··· Provided records
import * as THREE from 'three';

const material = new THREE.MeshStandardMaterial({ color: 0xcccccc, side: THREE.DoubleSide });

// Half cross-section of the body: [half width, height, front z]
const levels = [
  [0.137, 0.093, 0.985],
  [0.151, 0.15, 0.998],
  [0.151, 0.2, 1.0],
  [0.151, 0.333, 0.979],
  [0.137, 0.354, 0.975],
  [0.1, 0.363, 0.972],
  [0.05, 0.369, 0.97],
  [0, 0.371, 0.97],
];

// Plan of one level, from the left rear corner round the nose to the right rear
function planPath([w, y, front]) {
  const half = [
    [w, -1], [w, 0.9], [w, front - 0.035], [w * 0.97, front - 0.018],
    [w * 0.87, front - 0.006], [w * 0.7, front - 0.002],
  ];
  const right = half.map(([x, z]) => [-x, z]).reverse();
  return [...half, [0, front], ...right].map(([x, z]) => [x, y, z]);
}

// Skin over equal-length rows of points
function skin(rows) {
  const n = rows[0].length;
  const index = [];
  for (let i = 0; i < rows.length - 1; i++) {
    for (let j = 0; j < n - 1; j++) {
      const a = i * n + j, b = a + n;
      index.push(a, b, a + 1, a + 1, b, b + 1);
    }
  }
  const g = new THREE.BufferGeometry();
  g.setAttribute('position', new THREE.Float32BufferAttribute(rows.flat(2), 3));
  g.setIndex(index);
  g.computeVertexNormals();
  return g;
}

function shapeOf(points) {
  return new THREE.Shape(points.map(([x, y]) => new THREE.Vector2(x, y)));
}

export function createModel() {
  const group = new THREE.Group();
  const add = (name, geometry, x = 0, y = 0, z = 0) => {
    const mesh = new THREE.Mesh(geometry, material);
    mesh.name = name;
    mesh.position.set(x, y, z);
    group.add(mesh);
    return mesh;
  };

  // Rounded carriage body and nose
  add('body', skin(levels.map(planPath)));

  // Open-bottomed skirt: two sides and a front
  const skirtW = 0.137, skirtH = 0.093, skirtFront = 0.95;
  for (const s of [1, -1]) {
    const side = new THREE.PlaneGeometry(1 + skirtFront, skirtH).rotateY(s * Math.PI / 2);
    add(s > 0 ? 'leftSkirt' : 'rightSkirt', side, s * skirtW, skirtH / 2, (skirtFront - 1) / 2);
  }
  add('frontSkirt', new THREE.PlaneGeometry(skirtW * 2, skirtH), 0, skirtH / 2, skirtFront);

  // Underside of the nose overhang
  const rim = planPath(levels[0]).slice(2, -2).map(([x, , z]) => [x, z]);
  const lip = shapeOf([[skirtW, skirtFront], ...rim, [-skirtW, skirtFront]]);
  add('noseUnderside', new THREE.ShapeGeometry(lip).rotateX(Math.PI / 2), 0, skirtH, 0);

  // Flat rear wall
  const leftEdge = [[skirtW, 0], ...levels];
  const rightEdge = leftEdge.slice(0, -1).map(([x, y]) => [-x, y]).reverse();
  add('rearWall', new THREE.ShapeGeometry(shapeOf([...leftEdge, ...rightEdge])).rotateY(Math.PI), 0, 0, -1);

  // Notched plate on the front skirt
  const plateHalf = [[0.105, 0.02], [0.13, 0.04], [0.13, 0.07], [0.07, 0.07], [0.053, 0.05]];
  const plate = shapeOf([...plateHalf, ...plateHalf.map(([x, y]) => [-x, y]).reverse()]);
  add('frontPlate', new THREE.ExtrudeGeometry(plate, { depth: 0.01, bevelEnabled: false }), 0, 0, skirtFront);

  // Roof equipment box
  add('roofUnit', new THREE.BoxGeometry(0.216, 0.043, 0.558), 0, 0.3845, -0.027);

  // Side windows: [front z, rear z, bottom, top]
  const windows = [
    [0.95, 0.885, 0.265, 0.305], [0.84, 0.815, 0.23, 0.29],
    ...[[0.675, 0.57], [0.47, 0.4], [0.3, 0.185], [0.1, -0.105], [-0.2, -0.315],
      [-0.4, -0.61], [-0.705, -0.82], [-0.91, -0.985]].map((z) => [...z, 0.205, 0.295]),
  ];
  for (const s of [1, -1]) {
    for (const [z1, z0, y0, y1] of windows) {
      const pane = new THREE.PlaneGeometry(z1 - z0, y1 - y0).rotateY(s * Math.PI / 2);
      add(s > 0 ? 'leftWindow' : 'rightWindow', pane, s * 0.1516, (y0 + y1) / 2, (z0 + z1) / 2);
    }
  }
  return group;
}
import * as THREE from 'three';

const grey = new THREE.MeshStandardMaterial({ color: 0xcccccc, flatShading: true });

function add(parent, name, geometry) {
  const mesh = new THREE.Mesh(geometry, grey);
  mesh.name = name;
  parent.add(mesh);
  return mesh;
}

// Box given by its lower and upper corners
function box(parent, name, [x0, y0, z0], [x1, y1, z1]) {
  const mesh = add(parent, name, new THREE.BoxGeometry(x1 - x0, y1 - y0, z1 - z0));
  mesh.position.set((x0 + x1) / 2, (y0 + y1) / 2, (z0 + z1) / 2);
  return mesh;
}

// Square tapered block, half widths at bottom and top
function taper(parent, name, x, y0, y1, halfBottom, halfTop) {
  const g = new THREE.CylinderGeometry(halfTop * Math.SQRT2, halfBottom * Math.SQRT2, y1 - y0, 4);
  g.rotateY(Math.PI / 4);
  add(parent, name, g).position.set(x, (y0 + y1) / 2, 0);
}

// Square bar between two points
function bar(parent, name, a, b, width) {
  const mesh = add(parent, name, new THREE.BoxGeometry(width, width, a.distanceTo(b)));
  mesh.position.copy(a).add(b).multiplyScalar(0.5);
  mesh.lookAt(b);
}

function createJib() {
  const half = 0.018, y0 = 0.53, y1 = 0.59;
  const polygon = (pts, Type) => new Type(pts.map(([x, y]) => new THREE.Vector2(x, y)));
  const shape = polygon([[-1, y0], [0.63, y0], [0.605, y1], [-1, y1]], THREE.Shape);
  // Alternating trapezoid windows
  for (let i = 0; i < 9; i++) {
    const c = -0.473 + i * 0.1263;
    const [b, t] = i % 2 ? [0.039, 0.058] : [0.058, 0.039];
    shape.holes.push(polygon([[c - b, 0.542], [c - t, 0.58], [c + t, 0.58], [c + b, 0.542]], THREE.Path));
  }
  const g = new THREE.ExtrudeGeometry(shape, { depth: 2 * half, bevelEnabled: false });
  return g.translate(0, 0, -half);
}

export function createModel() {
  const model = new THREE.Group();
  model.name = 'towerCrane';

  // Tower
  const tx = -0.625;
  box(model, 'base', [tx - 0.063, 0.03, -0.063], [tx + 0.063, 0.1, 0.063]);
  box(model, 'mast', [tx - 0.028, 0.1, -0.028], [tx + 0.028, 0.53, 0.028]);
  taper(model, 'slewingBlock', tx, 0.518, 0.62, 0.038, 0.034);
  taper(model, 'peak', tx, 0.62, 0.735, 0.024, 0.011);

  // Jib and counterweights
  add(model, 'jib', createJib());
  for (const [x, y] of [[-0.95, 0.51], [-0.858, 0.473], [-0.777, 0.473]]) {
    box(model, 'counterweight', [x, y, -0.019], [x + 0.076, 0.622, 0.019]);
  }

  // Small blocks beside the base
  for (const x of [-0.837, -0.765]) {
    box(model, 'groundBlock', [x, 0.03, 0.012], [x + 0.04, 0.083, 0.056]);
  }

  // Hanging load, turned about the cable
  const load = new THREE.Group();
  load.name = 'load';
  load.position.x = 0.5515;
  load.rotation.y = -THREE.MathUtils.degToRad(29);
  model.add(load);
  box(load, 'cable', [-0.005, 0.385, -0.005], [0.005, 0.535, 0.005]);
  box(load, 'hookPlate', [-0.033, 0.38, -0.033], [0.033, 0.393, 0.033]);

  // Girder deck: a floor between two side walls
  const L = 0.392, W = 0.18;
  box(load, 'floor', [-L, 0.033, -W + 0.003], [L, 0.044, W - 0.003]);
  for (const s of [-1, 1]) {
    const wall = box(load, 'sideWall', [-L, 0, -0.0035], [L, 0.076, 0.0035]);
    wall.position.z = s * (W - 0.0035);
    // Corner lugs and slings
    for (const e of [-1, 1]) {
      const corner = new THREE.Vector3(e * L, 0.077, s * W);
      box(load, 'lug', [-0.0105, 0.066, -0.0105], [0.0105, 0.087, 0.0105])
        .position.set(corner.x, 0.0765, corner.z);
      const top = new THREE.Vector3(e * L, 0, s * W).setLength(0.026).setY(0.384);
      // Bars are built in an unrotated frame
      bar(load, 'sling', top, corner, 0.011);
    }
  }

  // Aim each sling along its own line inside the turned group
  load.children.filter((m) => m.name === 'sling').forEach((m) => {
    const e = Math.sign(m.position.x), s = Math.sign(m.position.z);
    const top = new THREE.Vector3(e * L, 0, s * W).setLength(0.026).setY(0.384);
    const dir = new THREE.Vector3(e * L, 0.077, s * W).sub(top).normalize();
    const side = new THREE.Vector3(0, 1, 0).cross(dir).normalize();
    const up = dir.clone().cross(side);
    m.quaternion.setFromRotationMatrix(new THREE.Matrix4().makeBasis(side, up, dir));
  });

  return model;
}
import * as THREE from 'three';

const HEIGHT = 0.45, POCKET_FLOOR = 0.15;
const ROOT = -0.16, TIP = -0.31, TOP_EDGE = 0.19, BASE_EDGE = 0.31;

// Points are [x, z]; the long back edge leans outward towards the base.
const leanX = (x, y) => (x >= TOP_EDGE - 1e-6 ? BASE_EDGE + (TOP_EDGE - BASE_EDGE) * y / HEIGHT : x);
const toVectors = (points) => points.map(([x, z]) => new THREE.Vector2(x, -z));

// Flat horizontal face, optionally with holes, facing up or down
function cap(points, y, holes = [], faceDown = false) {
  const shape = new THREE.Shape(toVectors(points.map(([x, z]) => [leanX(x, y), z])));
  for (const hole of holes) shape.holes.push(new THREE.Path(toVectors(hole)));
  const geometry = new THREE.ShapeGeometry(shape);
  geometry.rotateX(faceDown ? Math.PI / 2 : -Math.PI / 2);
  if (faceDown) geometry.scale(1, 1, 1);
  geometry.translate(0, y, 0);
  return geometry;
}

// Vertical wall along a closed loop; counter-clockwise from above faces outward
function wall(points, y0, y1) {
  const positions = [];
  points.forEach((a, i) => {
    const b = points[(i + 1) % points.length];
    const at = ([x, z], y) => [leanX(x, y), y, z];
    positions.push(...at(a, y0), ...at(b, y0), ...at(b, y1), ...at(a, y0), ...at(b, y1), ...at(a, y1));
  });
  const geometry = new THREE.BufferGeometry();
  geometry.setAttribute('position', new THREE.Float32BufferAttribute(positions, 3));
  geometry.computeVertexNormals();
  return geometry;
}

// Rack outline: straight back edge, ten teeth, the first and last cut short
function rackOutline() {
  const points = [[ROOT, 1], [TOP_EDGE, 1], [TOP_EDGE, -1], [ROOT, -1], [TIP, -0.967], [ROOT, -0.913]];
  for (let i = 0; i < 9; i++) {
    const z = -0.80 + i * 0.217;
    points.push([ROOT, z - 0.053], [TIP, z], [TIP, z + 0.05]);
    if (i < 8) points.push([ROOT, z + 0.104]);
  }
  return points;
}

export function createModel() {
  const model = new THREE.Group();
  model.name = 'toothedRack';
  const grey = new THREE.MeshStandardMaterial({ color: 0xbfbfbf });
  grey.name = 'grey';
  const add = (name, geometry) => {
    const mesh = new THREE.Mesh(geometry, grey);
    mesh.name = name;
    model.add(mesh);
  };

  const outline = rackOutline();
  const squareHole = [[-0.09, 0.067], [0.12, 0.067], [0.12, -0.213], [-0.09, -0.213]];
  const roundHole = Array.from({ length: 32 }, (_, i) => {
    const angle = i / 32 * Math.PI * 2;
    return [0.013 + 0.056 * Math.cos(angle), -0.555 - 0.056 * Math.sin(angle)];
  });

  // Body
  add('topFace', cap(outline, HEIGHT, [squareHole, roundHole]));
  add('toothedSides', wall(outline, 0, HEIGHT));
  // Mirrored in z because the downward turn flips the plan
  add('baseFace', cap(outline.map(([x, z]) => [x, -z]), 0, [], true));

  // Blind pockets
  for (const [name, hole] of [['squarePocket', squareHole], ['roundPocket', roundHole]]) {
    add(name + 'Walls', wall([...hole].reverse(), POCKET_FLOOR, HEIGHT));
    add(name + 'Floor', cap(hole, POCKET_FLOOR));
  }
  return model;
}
······
*Exercise goal*: Above are the entries. Quote exactly the lines from the one bearing "Jib and counterweights" through the one bearing "beside the base".

*Written answer*:
  // Jib and counterweights
  add(model, 'jib', createJib());
  for (const [x, y] of [[-0.95, 0.51], [-0.858, 0.473], [-0.777, 0.473]]) {
    box(model, 'counterweight', [x, y, -0.019], [x + 0.076, 0.622, 0.019]);
  }

  // Small blocks beside the base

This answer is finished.